In ordering the Freedom of Choice plan, Judge Davidson said a major factor was the fact that the East Side schools were in better condition that the racially mixed Cleveland High, and both the school board chairman and school superintendent are black. From his opinion:
The Court does not order consolidation of the two high schools and two junior high schools. However, the Court is of the opinion that the attendance zones, as defined by the former railroad tracks in Cleveland, perpetuate vestiges of racial segregation. The high school and junior high school students should have a true freedom of choice to attend either high school and either junior high school. Accordingly, the Court orders that the heretofore-established attendance zones shall be abolished, thus establishing an open-enrollment procedure.There can be no question but that Judge Davidson's ruling will produce the maximum amount of school integration in the Cleveland School District. Now the question is which the federal government or appeals courts want more: integration or perfect balance.

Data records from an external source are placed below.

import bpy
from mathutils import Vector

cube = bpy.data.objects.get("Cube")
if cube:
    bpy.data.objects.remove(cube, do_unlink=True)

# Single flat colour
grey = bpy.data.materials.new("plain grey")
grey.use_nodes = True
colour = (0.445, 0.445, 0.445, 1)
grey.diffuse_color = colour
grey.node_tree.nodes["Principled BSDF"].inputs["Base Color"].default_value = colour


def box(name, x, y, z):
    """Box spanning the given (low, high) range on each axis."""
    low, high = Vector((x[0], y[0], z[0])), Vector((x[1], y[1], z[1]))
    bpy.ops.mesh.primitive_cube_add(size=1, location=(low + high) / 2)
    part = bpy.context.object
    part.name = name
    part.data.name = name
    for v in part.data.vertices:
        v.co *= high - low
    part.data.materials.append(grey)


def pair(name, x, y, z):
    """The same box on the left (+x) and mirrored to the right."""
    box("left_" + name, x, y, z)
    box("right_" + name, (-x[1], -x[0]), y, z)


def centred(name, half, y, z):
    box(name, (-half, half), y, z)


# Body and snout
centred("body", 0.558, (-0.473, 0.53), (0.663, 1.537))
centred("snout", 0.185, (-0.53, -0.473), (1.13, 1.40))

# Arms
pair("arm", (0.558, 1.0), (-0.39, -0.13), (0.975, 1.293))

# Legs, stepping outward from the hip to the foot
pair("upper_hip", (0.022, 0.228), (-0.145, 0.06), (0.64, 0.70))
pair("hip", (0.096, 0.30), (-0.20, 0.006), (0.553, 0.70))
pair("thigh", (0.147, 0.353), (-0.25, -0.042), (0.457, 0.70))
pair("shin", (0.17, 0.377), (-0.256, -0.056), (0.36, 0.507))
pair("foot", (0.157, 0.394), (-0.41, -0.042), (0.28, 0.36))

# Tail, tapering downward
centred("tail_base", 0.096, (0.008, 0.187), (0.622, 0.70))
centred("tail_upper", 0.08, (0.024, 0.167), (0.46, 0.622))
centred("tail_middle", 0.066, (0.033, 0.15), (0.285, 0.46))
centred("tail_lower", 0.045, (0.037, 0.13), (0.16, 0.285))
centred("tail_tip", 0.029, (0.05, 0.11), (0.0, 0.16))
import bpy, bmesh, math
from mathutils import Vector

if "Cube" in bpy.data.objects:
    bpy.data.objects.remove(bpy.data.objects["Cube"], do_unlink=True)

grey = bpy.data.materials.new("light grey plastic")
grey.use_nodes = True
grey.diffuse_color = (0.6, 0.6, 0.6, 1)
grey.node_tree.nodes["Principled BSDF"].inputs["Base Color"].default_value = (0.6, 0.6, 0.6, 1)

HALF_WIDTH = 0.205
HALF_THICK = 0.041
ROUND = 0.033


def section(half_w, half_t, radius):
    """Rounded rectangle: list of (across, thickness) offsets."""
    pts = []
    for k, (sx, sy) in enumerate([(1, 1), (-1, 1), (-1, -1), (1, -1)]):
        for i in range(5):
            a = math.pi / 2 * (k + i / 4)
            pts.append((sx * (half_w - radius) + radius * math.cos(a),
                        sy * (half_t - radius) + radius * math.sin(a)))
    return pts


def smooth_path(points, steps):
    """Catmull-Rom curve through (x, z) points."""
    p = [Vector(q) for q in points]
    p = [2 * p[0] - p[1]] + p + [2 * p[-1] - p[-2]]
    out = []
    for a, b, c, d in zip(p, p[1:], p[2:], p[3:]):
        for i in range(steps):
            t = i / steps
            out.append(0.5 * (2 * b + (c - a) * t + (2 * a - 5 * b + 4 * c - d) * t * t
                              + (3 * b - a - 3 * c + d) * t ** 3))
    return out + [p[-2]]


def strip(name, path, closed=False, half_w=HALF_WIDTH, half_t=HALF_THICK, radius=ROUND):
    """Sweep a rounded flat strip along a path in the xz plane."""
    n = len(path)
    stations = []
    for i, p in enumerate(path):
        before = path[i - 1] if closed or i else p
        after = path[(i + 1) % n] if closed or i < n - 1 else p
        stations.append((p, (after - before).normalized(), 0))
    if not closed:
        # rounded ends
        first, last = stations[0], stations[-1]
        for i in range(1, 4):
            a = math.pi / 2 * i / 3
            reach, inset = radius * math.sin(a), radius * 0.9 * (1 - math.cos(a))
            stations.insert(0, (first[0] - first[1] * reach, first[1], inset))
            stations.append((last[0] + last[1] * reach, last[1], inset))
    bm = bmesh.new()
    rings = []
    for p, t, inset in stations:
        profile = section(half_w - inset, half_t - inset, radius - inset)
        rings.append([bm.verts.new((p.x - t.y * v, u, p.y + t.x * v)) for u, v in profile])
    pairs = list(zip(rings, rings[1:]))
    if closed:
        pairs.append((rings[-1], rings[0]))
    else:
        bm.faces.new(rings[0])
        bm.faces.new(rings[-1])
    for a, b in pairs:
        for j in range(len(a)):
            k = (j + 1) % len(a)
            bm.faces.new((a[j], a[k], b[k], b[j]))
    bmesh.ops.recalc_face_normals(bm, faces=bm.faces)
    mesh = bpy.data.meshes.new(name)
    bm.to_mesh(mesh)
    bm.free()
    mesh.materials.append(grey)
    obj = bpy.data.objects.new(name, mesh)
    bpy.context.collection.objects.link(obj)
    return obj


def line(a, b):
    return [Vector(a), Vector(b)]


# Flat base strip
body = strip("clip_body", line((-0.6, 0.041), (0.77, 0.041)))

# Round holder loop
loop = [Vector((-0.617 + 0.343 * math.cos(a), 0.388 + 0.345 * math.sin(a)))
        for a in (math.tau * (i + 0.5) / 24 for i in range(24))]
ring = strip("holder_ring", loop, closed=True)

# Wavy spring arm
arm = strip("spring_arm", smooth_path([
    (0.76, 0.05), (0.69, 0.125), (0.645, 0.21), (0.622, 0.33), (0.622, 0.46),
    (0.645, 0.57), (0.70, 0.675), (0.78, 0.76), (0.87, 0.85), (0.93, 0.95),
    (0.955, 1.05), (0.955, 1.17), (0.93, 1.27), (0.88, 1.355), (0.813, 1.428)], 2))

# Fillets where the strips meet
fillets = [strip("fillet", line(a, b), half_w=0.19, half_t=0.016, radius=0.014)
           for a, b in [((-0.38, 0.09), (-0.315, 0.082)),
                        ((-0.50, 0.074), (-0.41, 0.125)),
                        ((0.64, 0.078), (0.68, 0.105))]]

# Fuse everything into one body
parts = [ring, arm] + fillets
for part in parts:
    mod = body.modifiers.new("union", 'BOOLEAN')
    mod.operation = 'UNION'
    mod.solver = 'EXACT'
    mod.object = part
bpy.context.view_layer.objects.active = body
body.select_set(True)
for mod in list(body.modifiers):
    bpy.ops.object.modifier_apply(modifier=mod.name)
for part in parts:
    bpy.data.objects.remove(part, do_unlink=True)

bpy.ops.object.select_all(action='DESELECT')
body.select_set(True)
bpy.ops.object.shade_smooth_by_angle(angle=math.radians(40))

Ruling says Delta doesn't begin at the Peabody Hotel
For possibly the first time there has been a judicial finding of fact that the Mississippi Delta does not begin in the lobby of the Peabody Hotel. From Davidson's opinion:
Although it has been said that the Mississippi Delta "begins in the lobby of the Peabody Hotel in Memphis and ends on Catfish Row in Vicksburg," the Mississippi Delta actually consists of about fifteen Mississippi counties with an approximate total population of 350,575 persons, 225,653 of which are African American and 119,499 of which are Caucasian.I guess the judge couldn't get it all right.